The dog days of summer are here and IPO activity has slowed, but that hasn’t stopped some biotech companies from securing a place in the line leading to Wall Street. Late Friday, SpringWorks Therapeutics and Satsuma Pharmaceuticals filed paperwork to go public.
SpringWorks spun out of Pfizer (NYSE: PFE) nearly two years ago, aiming to acquire drug candidates that stalled within or were shelved by larger pharmaceutical companies. The Stamford, CT, company set its sights on rare diseases and cancer. To start, it
secured the rights to four compounds that no longer fit Pfizer’s strategy.
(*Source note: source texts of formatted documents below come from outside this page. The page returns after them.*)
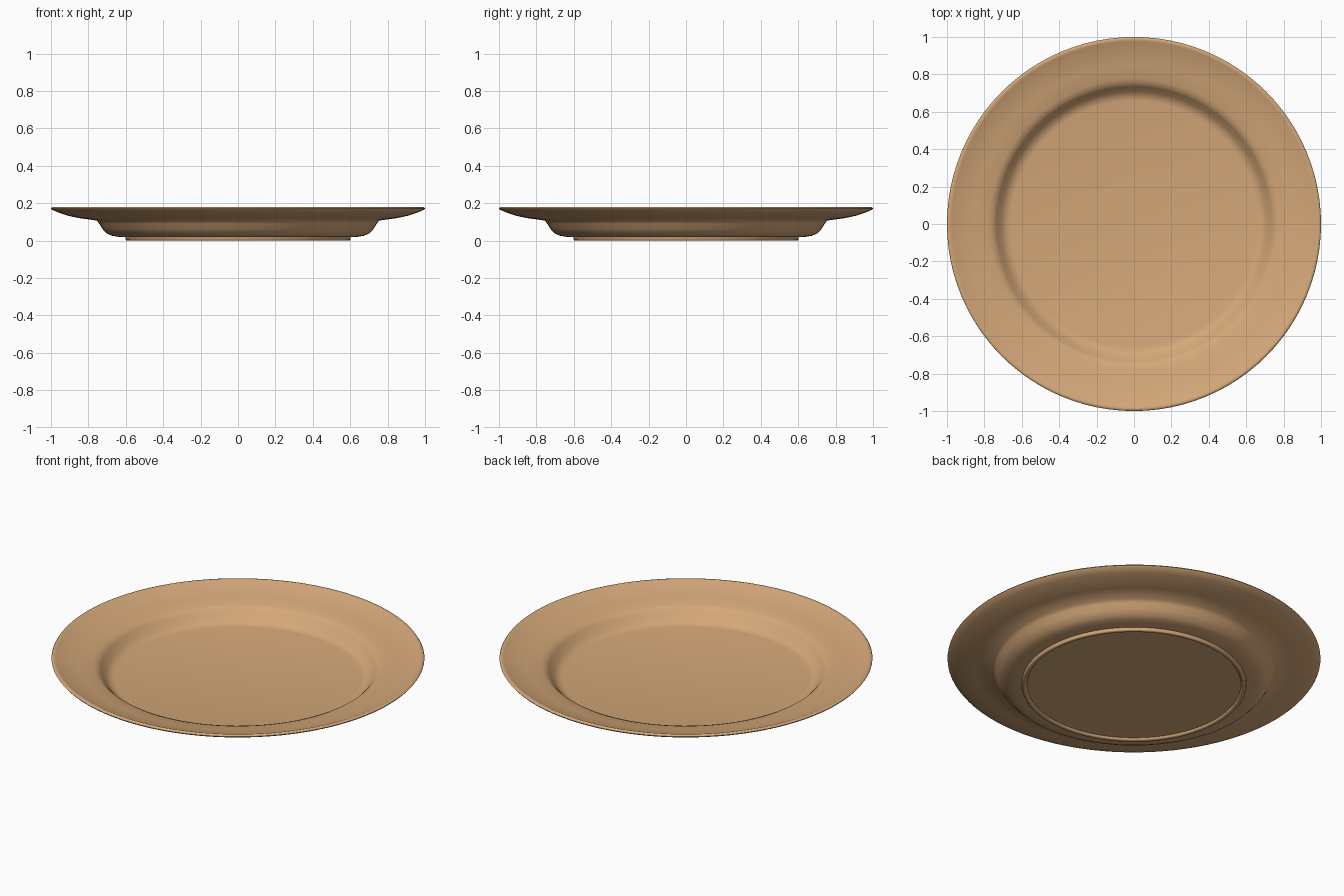
import bpy
import bmesh
import math

cube = bpy.data.objects.get("Cube")
if cube:
    bpy.data.objects.remove(cube, do_unlink=True)

# Warm tan glaze
glaze = bpy.data.materials.new("tan_glaze")
glaze.use_nodes = True
tan = (0.66, 0.39, 0.19, 1)
glaze.diffuse_color = tan
shader = next(n for n in glaze.node_tree.nodes if n.type == 'BSDF_PRINCIPLED')
shader.inputs["Base Color"].default_value = tan
shader.inputs["Roughness"].default_value = 0.5

# Half section (radius, height), from the middle of the floor over the lip to the base
floor = [(0, 0.05), (0.66, 0.05), (0.685, 0.055), (0.71, 0.073)]
rim_top = [(0.735, 0.105), (0.75, 0.12), (0.775, 0.13), (0.85, 0.142), (0.92, 0.157), (0.975, 0.176)]
lip = [(0.985, 0.18), (0.995, 0.179), (1, 0.172), (0.995, 0.165)]
underside = [(0.96, 0.15), (0.91, 0.133), (0.85, 0.12), (0.755, 0.107),
             (0.742, 0.09), (0.725, 0.062), (0.7, 0.037), (0.675, 0.026), (0.64, 0.02), (0.602, 0.018)]
foot = [(0.6, 0.004), (0.596, 0), (0.582, 0), (0.577, 0.004), (0.574, 0.012), (0, 0.012)]
profile = floor + rim_top + lip + underside + foot

# Plate: spin the section about the vertical axis
bm = bmesh.new()
verts = [bm.verts.new((r, 0, z)) for r, z in profile]
edges = [bm.edges.new(pair) for pair in zip(verts, verts[1:])]
bmesh.ops.spin(bm, geom=verts + edges, cent=(0, 0, 0), axis=(0, 0, 1),
               angle=math.tau, steps=96, use_merge=True)
bmesh.ops.remove_doubles(bm, verts=bm.verts, dist=0.0005)
bmesh.ops.recalc_face_normals(bm, faces=bm.faces)
mesh = bpy.data.meshes.new("plate")
bm.to_mesh(mesh)
bm.free()
mesh.materials.append(glaze)

plate = bpy.data.objects.new("plate", mesh)
bpy.context.collection.objects.link(plate)
bpy.ops.object.select_all(action='DESELECT')
plate.select_set(True)
bpy.context.view_layer.objects.active = plate
bpy.ops.object.shade_smooth_by_angle(angle=math.radians(50))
The most advanced of those compounds is nirogacestat, a drug that Pfizer had tested in breast cancer. SpringWorks is in late-stage clinical trials testing the small molecule drug in desmoid tumors, which occur in connective tissue. Also called aggressive fibromatosis, the disease can cause pain, swelling, and difficulty using arms, legs, or other parts of the body that are affected, according to the National Organization of Rare Disorders. There are no FDA-approved drugs for desmoid tumors. Although these tumors can be surgically removed, they can grow back, NORD says.
SpringWorks says in its prospectus that it plans to apply some of the IPO proceeds toward a Phase 3 study of nirogacecstat in patients with desmoid tumors that it began in May. Preliminary data are expected in 2021. The company is also testing the drug, which was developed to block a protein called gamma secretase, in multiple myeloma under a partnership with GlaxoSmithKline (NYSE: GSK). That partnership is evaluating nirogacestat in combination with belantamab mafodotin, a GSK cancer drug. GSK is paying for clinical development of this drug combination, which is in Phase 1b testing. An unspecified amount of IPO cash will be used to continue development of earlier-stage compounds in the SpringWorks pipeline.
Since its 2017 launch, SpringWorks has raised more than $228 million, including a $125 million Series B round of funding in April. Its largest shareholders are Pfizer, Bain Capital, and OrbiMed, according to the prospectus. SpringWorks set a preliminary target of $115 million for its IPO. The company has applied for a Nasdaq listing under the stock symbol “SWTX.”
Meanwhile, Satsusma’s focus is treating migraine. The company’s therapeutic candidate, STS101, is a proprietary device developed to administer a formulation of dihydroergotamine mesylate (DHE), a generic drug used to treat acute migraine. The drug is already available via injection and nasal spray. But these forms can be difficult to administer and lead to suboptimal results, Satsuma says in its IPO filing.
Satsusma’s drug-device product consists of a dry powder formulation of DHE that comes prefilled in a single-use nasal delivery device. The company licensed the technology behind the combo from Shin Nippon Biomedical Laboratories (SNBL) of Japan. Last month, Satsuma started a Phase 3 study expected to enroll 1,140 patients. Preliminary data are expected in the first half of next year. The company says it will also start a 12-month safety trial in the second half of 2020. Satuma says in its prospectus that it will use the IPO proceeds to finance those studies. If all goes well, the company expects to file for FDA approval by the end of 2021.
If the Satsuma migraine treatment reaches the market, it will compete against a DHE nasal spray from Bausch Health (NYSE: BHC), as well as DHE injectables made by other companies. Satsuma might also face competition from Seattle-based Impel NeuroPharma, which is currently in late-stage testing of a nasal-delivery device that also administers DHE.
Satsuma set a preliminary $86 million goal for its IPO. The company, which is based in South San Francisco and has an additional office in Research Triangle Park, NC, has applied for a Nasdaq listing under the stock symbol “STSA.” Satsuma last raised money in April when it closed $63 million in Series B financing. The company’s largest shareholders include RA Capital, TPG Biotech, and SNBL.